From a point over the South China Sea a crew member aboard the International Space Station (ISS) took this oblique image of the blocky, red and gray urban pattern of Manila and surrounding cities, the political and economic hub of the Philippines. Manila is sandwiched between the salt water of Manila Bay with its scatter of anchored ships (at image lower left), and Laguna de Bay, the freshwater lake 9 km (5.4 miles) distant (at image top right). Even from the ISS, more than 500 km (310 miles) away, the fingers of the great docks at the port can be seen jutting into Manila Bay (at image center left). The center of the city lies immediately inland of the port, partly along the Pasig River. The airport appears south of the city center. A forested nature reserve with a lake is located within one of the mountainous areas surrounding the metro zone (at image top left).

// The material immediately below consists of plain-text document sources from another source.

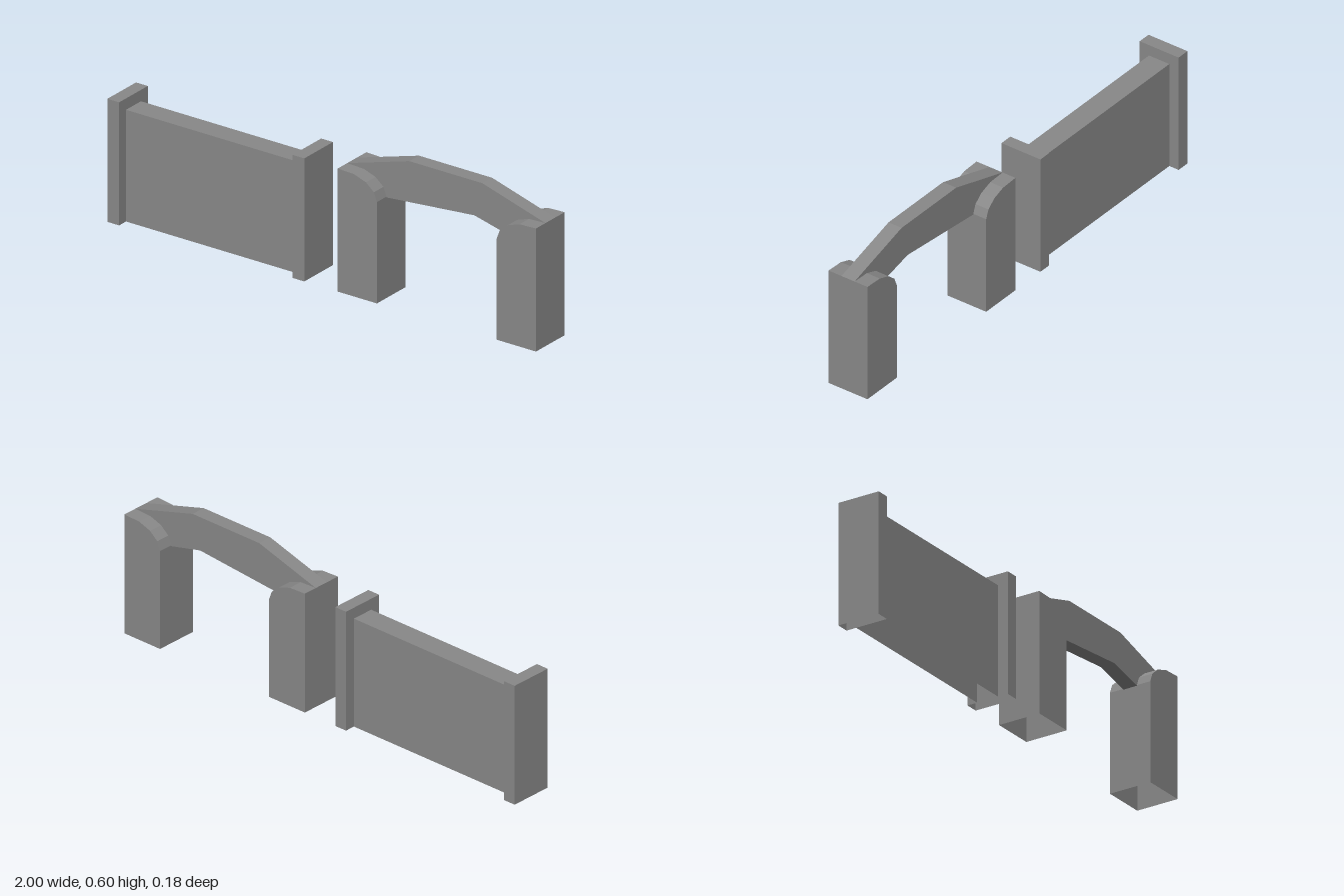
import * as THREE from 'three';

// Extrudes an outline centred on z = 0 and leaves the underside at y = 0 open
function slab(points, depth) {
  const shape = new THREE.Shape(points.map(([x, y]) => new THREE.Vector2(x, y)));
  const geo = new THREE.ExtrudeGeometry(shape, { depth, bevelEnabled: false });
  geo.translate(0, 0, -depth / 2);
  const p = geo.attributes.position;
  const kept = [];
  for (let i = 0; i < p.count; i += 3) {
    if (Math.max(p.getY(i), p.getY(i + 1), p.getY(i + 2)) > 0.001) {
      for (let k = i; k < i + 3; k++) kept.push(p.getX(k), p.getY(k), p.getZ(k));
    }
  }
  const open = new THREE.BufferGeometry();
  open.setAttribute('position', new THREE.Float32BufferAttribute(kept, 3));
  open.computeVertexNormals();
  return open;
}

const rect = (x0, x1, h) => [[x0, 0], [x1, 0], [x1, h], [x0, h]];

export function createModel() {
  const model = new THREE.Group();
  const stone = new THREE.MeshStandardMaterial({ color: 0x888888, side: THREE.DoubleSide });
  stone.name = 'grey stone';

  const add = (parent, name, points, depth) => {
    const mesh = new THREE.Mesh(slab(points, depth), stone);
    mesh.name = name;
    parent.add(mesh);
  };

  // Straight wall between two end posts
  const wall = new THREE.Group();
  wall.name = 'wall';
  add(wall, 'wallPanel', rect(-0.945, -0.136, 0.463), 0.096);
  add(wall, 'rightPost', rect(-1, -0.945, 0.51), 0.184);
  add(wall, 'leftPost', rect(-0.136, -0.081, 0.51), 0.184);

  // Pillars with a rounded inner shoulder, mirrored about the arch centre
  const arch = new THREE.Group();
  arch.name = 'arch';
  const centre = 0.5375;
  const mirror = (pts) => pts.map(([x, y]) => [2 * centre - x, y]).reverse();
  const shoulder = [[0.258, 0.42], [0.244, 0.457], [0.207, 0.488], [0.152, 0.507], [0.075, 0.51]];
  const pillar = [[0.075, 0], [0.258, 0], ...shoulder];
  add(arch, 'rightPillar', pillar, 0.184);
  add(arch, 'leftPillar', mirror(pillar), 0.184);

  // Narrow beam resting on both shoulders, sunk a hair into them
  const seat = shoulder.map(([x, y]) => [x, y - 0.003]);
  add(arch, 'beam', [
    ...seat.slice().reverse(),
    [0.668, 0.453],
    ...mirror(seat).reverse(),
    [1, 0.51], [0.706, 0.596], [0.365, 0.596], [0.075, 0.51],
  ], 0.062);

  model.add(wall, arch);
  return model;
}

The combined population of Manila and neighboring Quezon City is 4.7 million people. Manila itself has one of the highest population densities in the world (42,857 per sq km). Its international trade connections are so widespread that in 2012, the Globalization and World Cities Research Network classed Manila as a global city. Manila's history has always been connected to trade: arriving from Mexico, the conquistadors founded Manila in 1571 and soon the city became the Far East anchor of the Acapulco-Manila Galleon trade route, connecting Spanish America with Asia. This represents one of the earliest examples of globalization.
Dark lines of the waterways are prominent against the gray cityscape. The famous Pasig River winds through the middle of the city. The straight line of the Manggahan Floodway is a flood-control channel engineered to divert water from the Marikina River away from the city center and into Laguna de Bay. Engineering works along the floodway also control tidal saltwater flow into Laguna de Bay.